Fixing the Fight Game: Super Fights
Welcome to Fixing the Fight Game, in this series I’m going to take a critical look at the bad and downright ugly in the MMA world, and suggest ideas on how to fix these things in a way that pleases fighters, fans, and promoters alike. So, without further ado, let’s dive right into it.
In the first installment of this series, I want to talk about a topic that has garnered a lot of attention in the last couple years, and try to fix it for all those people that believe in a more pure sport (that includes me).
Super fights have a long and storied history in the MMA world, from the early incarnations of super fights like Royce Gracie vs Ken Shamrock at UFC 5, to the recent EPO fueled, single leg grabbing, cringe filled fight between Henry Cejudo and TJ Dillashaw. Super fights have their place in the vast and ever evolving world of MMA, but like everything else in the corrupt world we live in, it must be regulated to the point that when it finally happens it feels like a small miracle has happened right before our eyes. So join me as I take you on an adventure of critical thought and completely subjective ideological reasoning on how to solve the issues regarding super fights.
Why they’re good:
Super fights bring an unmatchable amount of attention and money to the sport, while giving it a platform to build household names that can transcend the sport and break into the mainstream, whilst simultaneously curing the sport of the disease that is the label of being an underground sport. Also, the legacy it can create for a fighter when they become a double champ
Why they’re a problem:
The problem lies in rankings and the perceived meritocracy that governs the sport (only perceived as it doesn’t actually exist, just ask Tony Ferguson). Fighters in the super fight era have gained the ability to immediately jump the line in a division that they don’t fight in and challenge for the title. I’m sure we all remember how Conor McGregor won the title at 145 and without any precedent was handed a title shot at 155 against the then lightweight champion (and current mustache aficionado) Rafael Dos Anjos.
This is a complicated issue that doesn’t have an easy solution, but I think this idea might just do the trick, so hear me out:
For a fighter to be eligible for the super fight, they must have at least 3 successful consecutive title defenses in the division in which they hold their current title, while also not having an interim champion in their division. Both fighters participating in the super fight would have to check these boxes.

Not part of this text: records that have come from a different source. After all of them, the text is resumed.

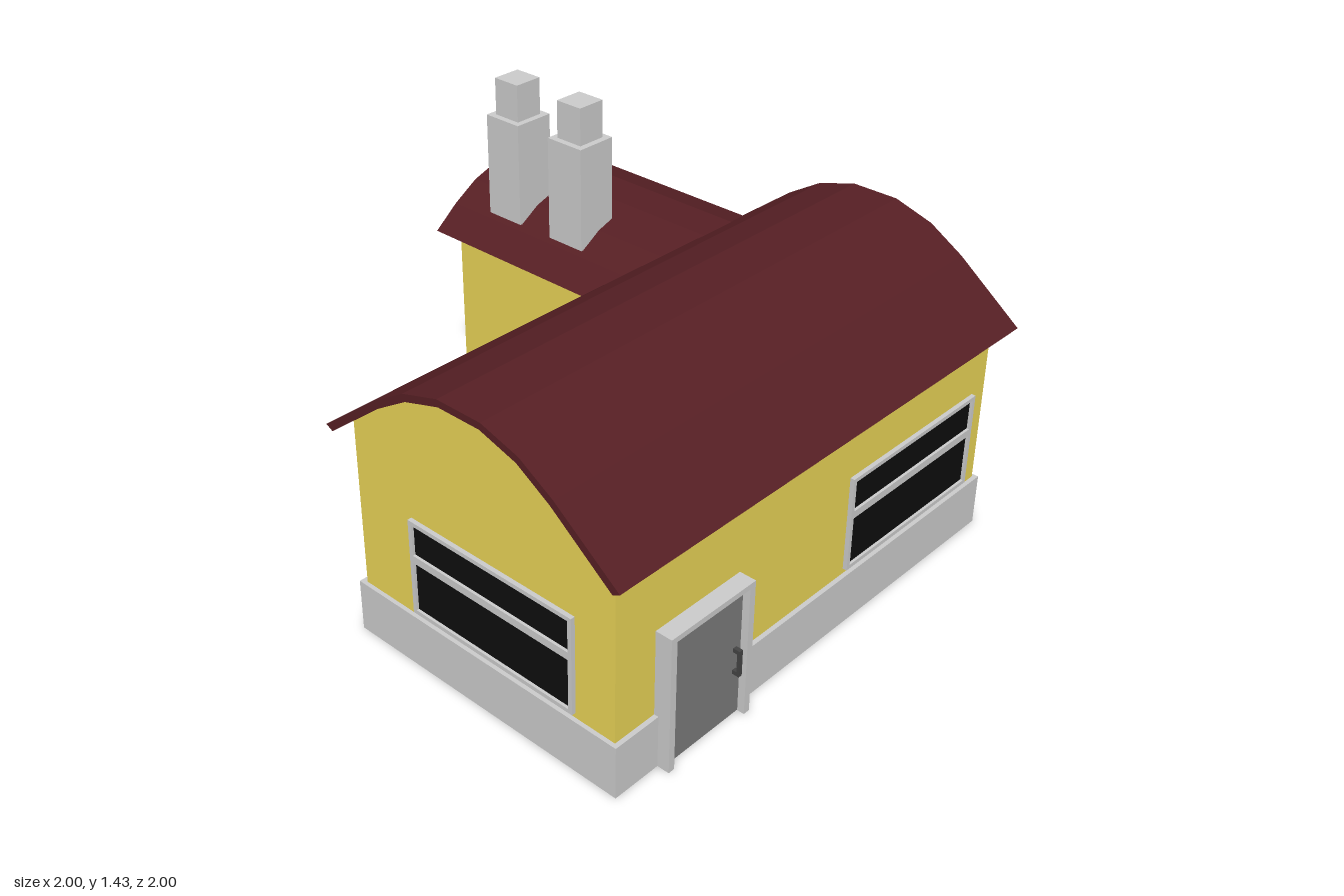
import * as THREE from 'three';

const mat = (color, extra = {}) => new THREE.MeshStandardMaterial({ color, flatShading: true, ...extra });
const GREY = mat(0xcccccc), WALL = mat(0xe8d356), ROOF = mat(0x561f24);
const GLASS = mat(0x0d0d0d), DOOR = mat(0x7a7a7a), DARK = mat(0x444444);

function add(parent, name, geometry, material) {
  const mesh = new THREE.Mesh(geometry, material);
  mesh.name = name;
  parent.add(mesh);
  return mesh;
}

// box given by its minimum and maximum corners
function box(parent, name, material, a, b) {
  const size = a.map((v, i) => b[i] - v);
  const mesh = add(parent, name, new THREE.BoxGeometry(...size), material);
  mesh.position.set(...a.map((v, i) => (v + b[i]) / 2));
  return mesh;
}

const shapeOf = pts => new THREE.Shape(pts.map(p => new THREE.Vector2(...p)));
const extrude = (shape, depth) => new THREE.ExtrudeGeometry(shape, { depth, bevelEnabled: false });
const mirror = half => [...half, ...half.map(([u, y]) => [-u, y]).reverse()];

// half profiles of the barrel roofs, from eave to crown
const MAIN = {
  top: [[0.62, 0.805], [0.372, 0.995], [0.24, 1.075], [0.09, 1.12]],
  under: [[0.592, 0.79], [0.357, 0.973], [0.23, 1.051], [0.085, 1.095]],
};
const WING = {
  top: [[0.43, 0.805], [0.33, 0.885], [0.225, 0.95], [0.075, 1.0]],
  under: [[0.41, 0.79], [0.314, 0.867], [0.215, 0.928], [0.07, 0.976]],
};

function roofGeometry(p, depth) {
  return extrude(shapeOf([...mirror(p.top), ...mirror(p.under).reverse()]), depth);
}

// gabled wall block whose top follows the underside of the roof
function wallGeometry(p, halfWidth, depth) {
  const [[u0, y0], [u1, y1]] = p.under;
  const eave = y0 + (y1 - y0) * (u0 - halfWidth) / (u0 - u1);
  const half = [[halfWidth, 0.19], [halfWidth, eave], ...p.under.slice(1)];
  return extrude(shapeOf(mirror(half)), depth);
}

// window in the xy plane facing +z, standing on the wall at z = 0
function makeWindow(name, x, z, angle) {
  const g = new THREE.Group();
  g.name = name;
  const w = 0.35, h = 0.18, b = 0.015;
  const frame = shapeOf([[-w, -h], [w, -h], [w, h], [-w, h]]);
  for (const [lo, hi] of [[-h + b, 0.022], [0.05, h - b]]) {
    frame.holes.push(new THREE.Path([[-w + b, lo], [-w + b, hi], [w - b, hi], [w - b, lo]]
      .map(p => new THREE.Vector2(...p))));
  }
  add(g, 'windowFrame', extrude(frame, 0.016), GREY);
  box(g, 'windowGlass', GLASS, [-w + 0.01, -h + 0.01, -0.01], [w - 0.01, h - 0.01, 0.006]);
  g.position.set(x, 0.395, z);
  g.rotation.y = angle;
  return g;
}

function makeDoor() {
  const g = new THREE.Group();
  g.name = 'door';
  const frame = shapeOf([[-0.19, 0], [-0.165, 0], [-0.165, 0.49], [0.165, 0.49],
    [0.165, 0], [0.19, 0], [0.19, 0.51], [-0.19, 0.51]]);
  add(g, 'doorFrame', extrude(frame, 0.065), GREY);
  box(g, 'doorPanel', DOOR, [-0.167, 0.002, 0], [0.167, 0.492, 0.038]);
  // bow handle with two mounts
  box(g, 'handleBar', DARK, [0.13, 0.17, 0.054], [0.145, 0.27, 0.064]);
  for (const y of [0.17, 0.255]) box(g, 'handleMount', DARK, [0.13, y, 0.035], [0.145, y + 0.015, 0.056]);
  g.position.set(0.925, 0, 0.585);
  g.rotation.y = Math.PI / 2;
  return g;
}

export function createModel() {
  const house = new THREE.Group();
  house.name = 'house';

  // L-shaped plinth (drawn in x and -z, then laid flat)
  const plan = shapeOf([[-0.2, -0.96], [0.945, -0.96], [0.945, 0.945], [-0.96, 0.945], [-0.96, 0.195], [-0.2, 0.195]]);
  add(house, 'plinth', extrude(plan, 0.195).rotateX(-Math.PI / 2), GREY);

  // main hall, running front to back
  add(house, 'mainWalls', wallGeometry(MAIN, 0.553, 1.875), WALL).position.set(0.375, 0, -0.93);
  add(house, 'mainRoof', roofGeometry(MAIN, 1.99), ROOF).position.set(0.375, 0, -0.99);

  // side wing, running left to right
  const wingWalls = wallGeometry(WING, 0.36, 0.765).rotateY(Math.PI / 2);
  add(house, 'wingWalls', wingWalls, WALL).position.set(-0.945, 0, -0.57);

  // wing roof, its inner end mitred against the slope of the main roof
  const wingRoof = roofGeometry(WING, 1).rotateY(Math.PI / 2).translate(-1, 0, -0.57);
  const pos = wingRoof.attributes.position;
  for (let i = 0; i < pos.count; i++) {
    if (pos.getX(i) > -0.5) pos.setX(i, -0.24 + (pos.getY(i) - 0.805) * 1.305);
  }
  wingRoof.computeVertexNormals();
  add(house, 'wingRoof', wingRoof, ROOF);

  // chimneys
  for (const x of [-0.745, -0.435]) {
    const chimney = new THREE.Group();
    chimney.name = 'chimney';
    box(chimney, 'chimneyStack', GREY, [-0.08, 0.9, -0.08], [0.08, 1.29, 0.08]);
    box(chimney, 'chimneyTop', GREY, [-0.056, 1.28, -0.056], [0.056, 1.43, 0.056]);
    chimney.position.set(x, 0, -0.335);
    house.add(chimney);
  }

  // openings
  house.add(
    makeWindow('frontWindow', 0.42, 0.945, 0),
    makeWindow('leftWindow', 0.928, -0.505, Math.PI / 2),
    makeWindow('backWindow', 0.355, -0.93, Math.PI),
    makeWindow('courtyardWindow', -0.178, 0.4, -Math.PI / 2),
    makeDoor(),
  );
  return house;
}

I personally am a believer that a fighter is only responsible for their own division, but as subjective as I can be on the issue, there is no denying that sometimes fighters in neighboring weight classes are on a collision course. Unfortunately, throughout history we often missed out on those battles of braun, whether it be Anderson Silva vs Geroges St. Pierre, or the more recent Tj Dillashaw vs Demetrious Johnson, and everyone in between. Let’s hope that a rule implementation like this would encourage those kinds of fights while also curbing the one’s like Cejudo vs Dillashaw from happening again.
This is my simple solution to this complex problem, but I want to hear your thoughts on the issue, comment and let me know what you think and how you would go about fixing super fights!
Passionate MMA writer and personality, host of the Tony Takedown Challenge.